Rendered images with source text
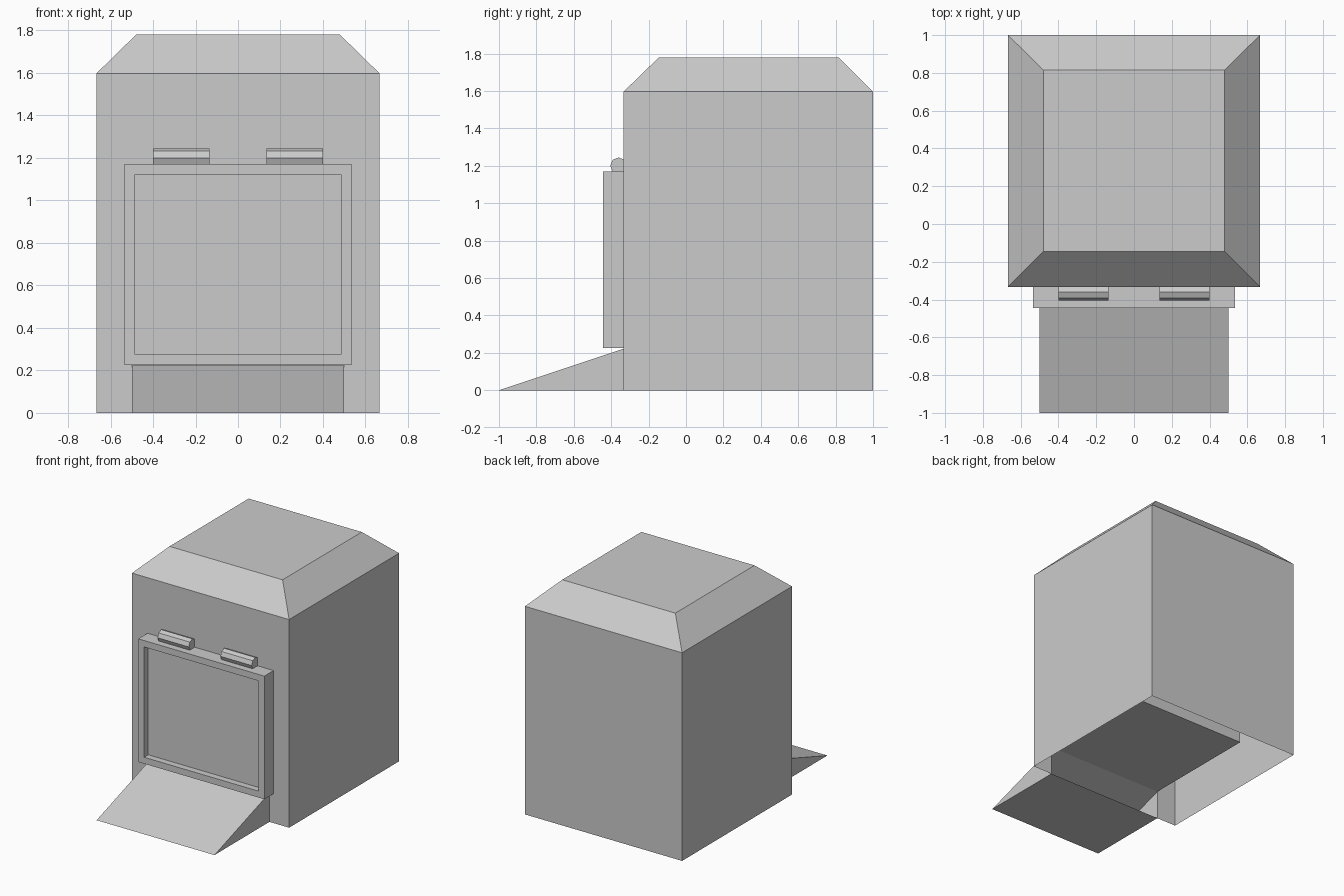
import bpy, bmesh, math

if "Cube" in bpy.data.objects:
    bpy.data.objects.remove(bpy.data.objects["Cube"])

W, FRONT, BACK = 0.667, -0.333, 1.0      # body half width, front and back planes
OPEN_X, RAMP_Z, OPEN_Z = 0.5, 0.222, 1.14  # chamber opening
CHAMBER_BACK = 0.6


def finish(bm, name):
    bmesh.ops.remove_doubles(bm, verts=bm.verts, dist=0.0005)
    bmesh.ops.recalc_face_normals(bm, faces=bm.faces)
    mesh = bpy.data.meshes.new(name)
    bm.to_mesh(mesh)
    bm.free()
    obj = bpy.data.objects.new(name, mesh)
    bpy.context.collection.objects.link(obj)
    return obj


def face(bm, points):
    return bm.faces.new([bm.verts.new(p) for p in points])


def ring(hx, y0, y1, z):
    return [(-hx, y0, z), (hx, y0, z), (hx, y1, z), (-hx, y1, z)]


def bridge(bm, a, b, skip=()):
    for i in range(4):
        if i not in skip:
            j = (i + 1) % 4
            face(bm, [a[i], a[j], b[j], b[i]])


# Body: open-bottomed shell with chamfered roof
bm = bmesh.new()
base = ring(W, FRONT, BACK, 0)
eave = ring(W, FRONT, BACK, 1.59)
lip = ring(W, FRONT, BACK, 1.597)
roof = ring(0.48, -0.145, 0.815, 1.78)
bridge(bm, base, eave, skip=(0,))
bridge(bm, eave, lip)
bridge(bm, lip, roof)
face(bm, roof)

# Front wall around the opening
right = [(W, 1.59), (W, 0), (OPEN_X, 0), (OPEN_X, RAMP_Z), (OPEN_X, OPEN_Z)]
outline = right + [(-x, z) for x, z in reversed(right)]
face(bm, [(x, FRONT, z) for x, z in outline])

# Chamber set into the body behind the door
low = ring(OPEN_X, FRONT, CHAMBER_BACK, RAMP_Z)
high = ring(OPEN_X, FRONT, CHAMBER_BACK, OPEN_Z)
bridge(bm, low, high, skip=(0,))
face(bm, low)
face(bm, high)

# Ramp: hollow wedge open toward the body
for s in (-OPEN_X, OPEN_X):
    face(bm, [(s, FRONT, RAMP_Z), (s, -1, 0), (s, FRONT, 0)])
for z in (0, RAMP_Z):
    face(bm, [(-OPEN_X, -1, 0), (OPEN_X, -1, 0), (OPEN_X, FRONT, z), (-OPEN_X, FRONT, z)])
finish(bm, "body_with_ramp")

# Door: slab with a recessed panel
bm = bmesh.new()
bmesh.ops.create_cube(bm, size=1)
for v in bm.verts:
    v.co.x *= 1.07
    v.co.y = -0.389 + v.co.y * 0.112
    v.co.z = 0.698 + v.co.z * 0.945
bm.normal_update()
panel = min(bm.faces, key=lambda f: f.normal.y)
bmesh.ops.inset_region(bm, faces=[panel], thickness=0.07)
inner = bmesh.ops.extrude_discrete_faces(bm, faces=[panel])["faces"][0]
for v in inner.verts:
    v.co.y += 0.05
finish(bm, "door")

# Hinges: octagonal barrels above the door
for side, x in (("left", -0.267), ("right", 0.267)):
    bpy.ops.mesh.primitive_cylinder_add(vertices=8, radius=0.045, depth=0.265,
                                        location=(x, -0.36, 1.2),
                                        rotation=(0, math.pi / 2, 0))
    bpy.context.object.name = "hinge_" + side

--

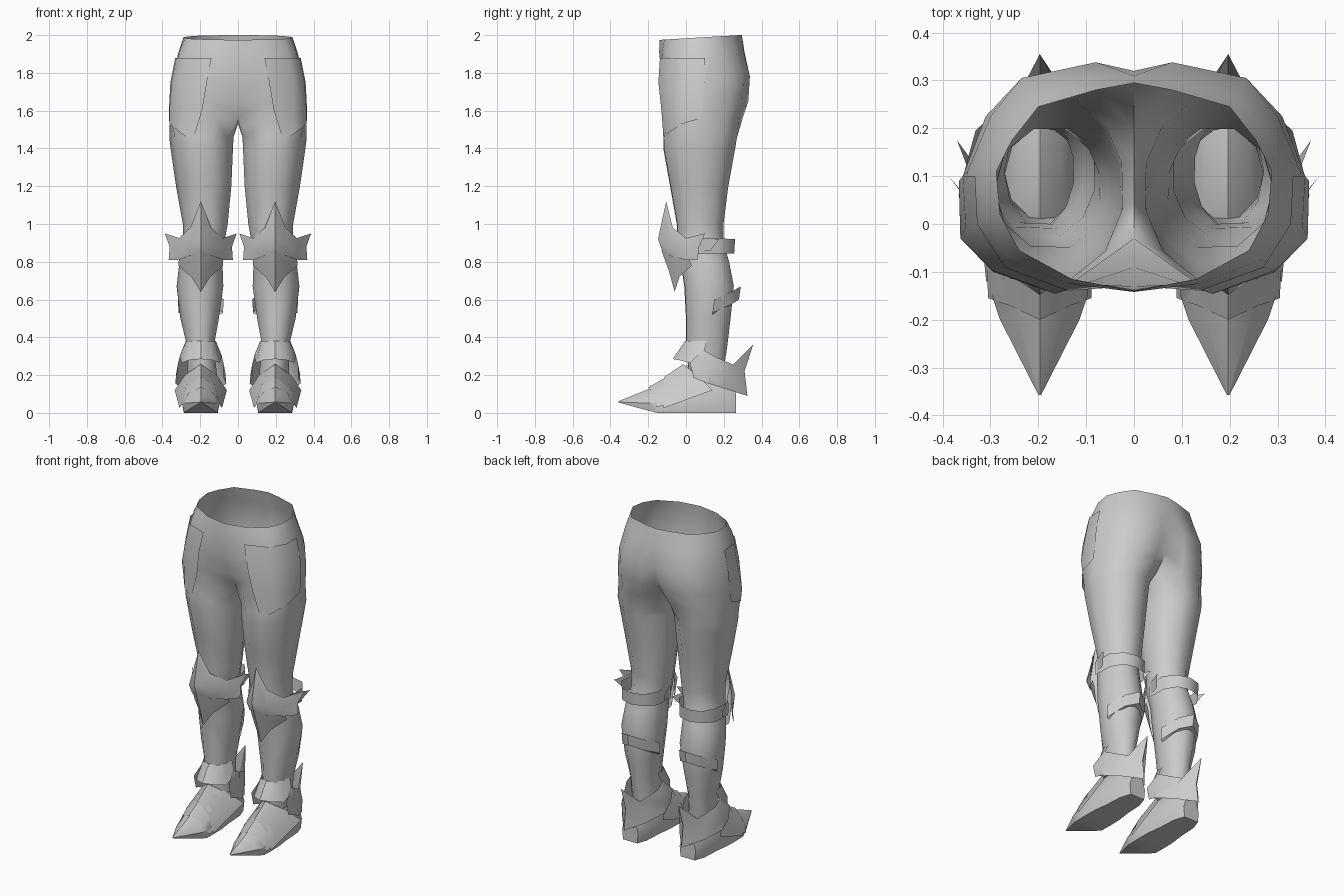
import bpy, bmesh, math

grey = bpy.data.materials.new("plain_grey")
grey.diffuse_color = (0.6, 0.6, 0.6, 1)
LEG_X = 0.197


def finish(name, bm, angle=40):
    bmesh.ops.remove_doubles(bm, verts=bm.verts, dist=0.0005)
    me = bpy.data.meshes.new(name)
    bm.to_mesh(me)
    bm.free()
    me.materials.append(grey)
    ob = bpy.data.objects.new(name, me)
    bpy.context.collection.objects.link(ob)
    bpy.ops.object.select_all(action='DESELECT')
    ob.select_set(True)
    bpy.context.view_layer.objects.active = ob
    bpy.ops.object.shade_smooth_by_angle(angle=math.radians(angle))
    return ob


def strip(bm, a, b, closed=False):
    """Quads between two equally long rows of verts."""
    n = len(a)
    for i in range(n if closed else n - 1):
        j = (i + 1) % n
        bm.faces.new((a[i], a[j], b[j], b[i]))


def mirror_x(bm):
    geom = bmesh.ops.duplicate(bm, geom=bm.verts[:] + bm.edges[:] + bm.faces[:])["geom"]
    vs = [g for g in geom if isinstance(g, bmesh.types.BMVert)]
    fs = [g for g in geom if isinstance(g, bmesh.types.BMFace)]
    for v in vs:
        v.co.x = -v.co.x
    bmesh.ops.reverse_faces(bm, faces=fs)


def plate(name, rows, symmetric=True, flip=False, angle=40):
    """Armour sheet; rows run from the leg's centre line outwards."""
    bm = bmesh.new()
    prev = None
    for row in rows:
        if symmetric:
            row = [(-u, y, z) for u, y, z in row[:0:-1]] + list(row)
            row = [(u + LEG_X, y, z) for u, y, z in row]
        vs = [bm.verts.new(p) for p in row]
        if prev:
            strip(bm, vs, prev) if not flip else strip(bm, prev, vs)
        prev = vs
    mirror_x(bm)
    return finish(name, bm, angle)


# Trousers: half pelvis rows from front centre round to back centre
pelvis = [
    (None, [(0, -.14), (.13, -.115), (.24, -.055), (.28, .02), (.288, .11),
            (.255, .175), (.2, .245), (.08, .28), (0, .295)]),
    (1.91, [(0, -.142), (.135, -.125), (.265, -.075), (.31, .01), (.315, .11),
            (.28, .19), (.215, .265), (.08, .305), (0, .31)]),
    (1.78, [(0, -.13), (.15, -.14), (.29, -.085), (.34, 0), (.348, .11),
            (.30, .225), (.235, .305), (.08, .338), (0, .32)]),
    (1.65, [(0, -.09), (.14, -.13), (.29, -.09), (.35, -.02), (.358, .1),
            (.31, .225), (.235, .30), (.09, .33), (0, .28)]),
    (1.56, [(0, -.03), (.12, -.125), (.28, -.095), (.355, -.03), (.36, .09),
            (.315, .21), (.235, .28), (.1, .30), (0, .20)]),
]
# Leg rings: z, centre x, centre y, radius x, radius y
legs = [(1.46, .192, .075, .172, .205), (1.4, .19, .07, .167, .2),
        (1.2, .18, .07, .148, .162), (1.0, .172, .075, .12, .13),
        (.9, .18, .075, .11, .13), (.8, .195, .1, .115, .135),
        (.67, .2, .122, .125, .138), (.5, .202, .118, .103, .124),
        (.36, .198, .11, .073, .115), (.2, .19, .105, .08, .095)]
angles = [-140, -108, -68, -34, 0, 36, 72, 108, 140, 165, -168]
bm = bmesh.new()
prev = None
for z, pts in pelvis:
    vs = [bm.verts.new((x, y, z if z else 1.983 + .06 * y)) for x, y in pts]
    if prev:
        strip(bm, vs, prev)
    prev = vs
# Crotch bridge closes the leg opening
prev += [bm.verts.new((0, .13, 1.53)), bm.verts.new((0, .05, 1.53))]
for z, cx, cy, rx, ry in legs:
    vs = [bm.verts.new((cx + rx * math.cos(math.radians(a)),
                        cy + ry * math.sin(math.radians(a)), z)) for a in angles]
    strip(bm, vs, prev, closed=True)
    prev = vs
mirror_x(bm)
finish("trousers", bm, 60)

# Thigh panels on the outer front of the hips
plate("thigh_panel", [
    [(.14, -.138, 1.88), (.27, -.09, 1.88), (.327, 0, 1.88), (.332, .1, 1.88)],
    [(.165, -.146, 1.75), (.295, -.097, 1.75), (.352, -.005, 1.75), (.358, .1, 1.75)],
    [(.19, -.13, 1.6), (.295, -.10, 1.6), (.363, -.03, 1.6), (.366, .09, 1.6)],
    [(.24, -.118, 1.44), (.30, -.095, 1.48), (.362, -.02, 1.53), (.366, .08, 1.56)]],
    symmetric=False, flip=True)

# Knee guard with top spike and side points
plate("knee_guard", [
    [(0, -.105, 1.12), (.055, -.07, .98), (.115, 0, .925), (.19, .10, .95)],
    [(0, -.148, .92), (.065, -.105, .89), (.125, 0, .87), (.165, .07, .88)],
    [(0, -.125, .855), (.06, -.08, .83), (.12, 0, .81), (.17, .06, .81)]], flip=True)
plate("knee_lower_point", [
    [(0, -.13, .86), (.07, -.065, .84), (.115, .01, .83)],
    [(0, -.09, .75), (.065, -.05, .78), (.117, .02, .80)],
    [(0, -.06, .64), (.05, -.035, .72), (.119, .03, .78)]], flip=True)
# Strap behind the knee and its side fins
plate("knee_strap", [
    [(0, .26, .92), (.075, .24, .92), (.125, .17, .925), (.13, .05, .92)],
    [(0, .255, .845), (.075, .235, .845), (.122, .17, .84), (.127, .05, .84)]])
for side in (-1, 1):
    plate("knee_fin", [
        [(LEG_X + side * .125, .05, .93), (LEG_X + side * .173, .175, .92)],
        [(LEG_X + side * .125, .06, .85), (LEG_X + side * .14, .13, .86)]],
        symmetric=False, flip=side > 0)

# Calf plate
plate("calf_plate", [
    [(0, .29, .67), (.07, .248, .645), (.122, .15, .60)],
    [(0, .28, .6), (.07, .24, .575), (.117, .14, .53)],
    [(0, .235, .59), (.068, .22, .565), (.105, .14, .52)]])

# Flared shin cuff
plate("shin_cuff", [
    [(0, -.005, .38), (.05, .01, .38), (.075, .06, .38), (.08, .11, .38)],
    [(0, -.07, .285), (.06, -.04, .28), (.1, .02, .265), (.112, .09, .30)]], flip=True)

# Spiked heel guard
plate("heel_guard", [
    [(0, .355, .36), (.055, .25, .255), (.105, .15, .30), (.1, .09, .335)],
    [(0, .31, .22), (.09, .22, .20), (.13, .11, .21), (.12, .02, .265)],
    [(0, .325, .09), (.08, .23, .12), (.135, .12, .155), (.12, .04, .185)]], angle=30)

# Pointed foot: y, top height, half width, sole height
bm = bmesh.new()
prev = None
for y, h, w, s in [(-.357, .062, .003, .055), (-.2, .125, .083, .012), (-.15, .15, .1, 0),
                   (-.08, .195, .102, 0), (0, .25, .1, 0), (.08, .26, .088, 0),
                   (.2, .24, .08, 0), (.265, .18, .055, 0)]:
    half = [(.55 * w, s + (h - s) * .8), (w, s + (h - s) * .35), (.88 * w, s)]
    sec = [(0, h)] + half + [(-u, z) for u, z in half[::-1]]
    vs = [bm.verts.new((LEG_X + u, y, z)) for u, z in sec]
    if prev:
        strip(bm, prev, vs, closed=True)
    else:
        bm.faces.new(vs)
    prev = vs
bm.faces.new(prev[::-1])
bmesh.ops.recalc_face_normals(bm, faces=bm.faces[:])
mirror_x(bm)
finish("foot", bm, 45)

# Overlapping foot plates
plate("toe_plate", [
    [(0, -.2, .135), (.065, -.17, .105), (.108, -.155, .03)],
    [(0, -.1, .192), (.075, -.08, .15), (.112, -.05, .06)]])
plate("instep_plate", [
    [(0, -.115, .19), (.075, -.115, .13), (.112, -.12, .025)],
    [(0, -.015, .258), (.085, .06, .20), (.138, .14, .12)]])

**Problem**
The lines in the entries above that carry the word "materials" must be copied.

**Problem solution**
grey = bpy.data.materials.new("plain_grey")
    me.materials.append(grey)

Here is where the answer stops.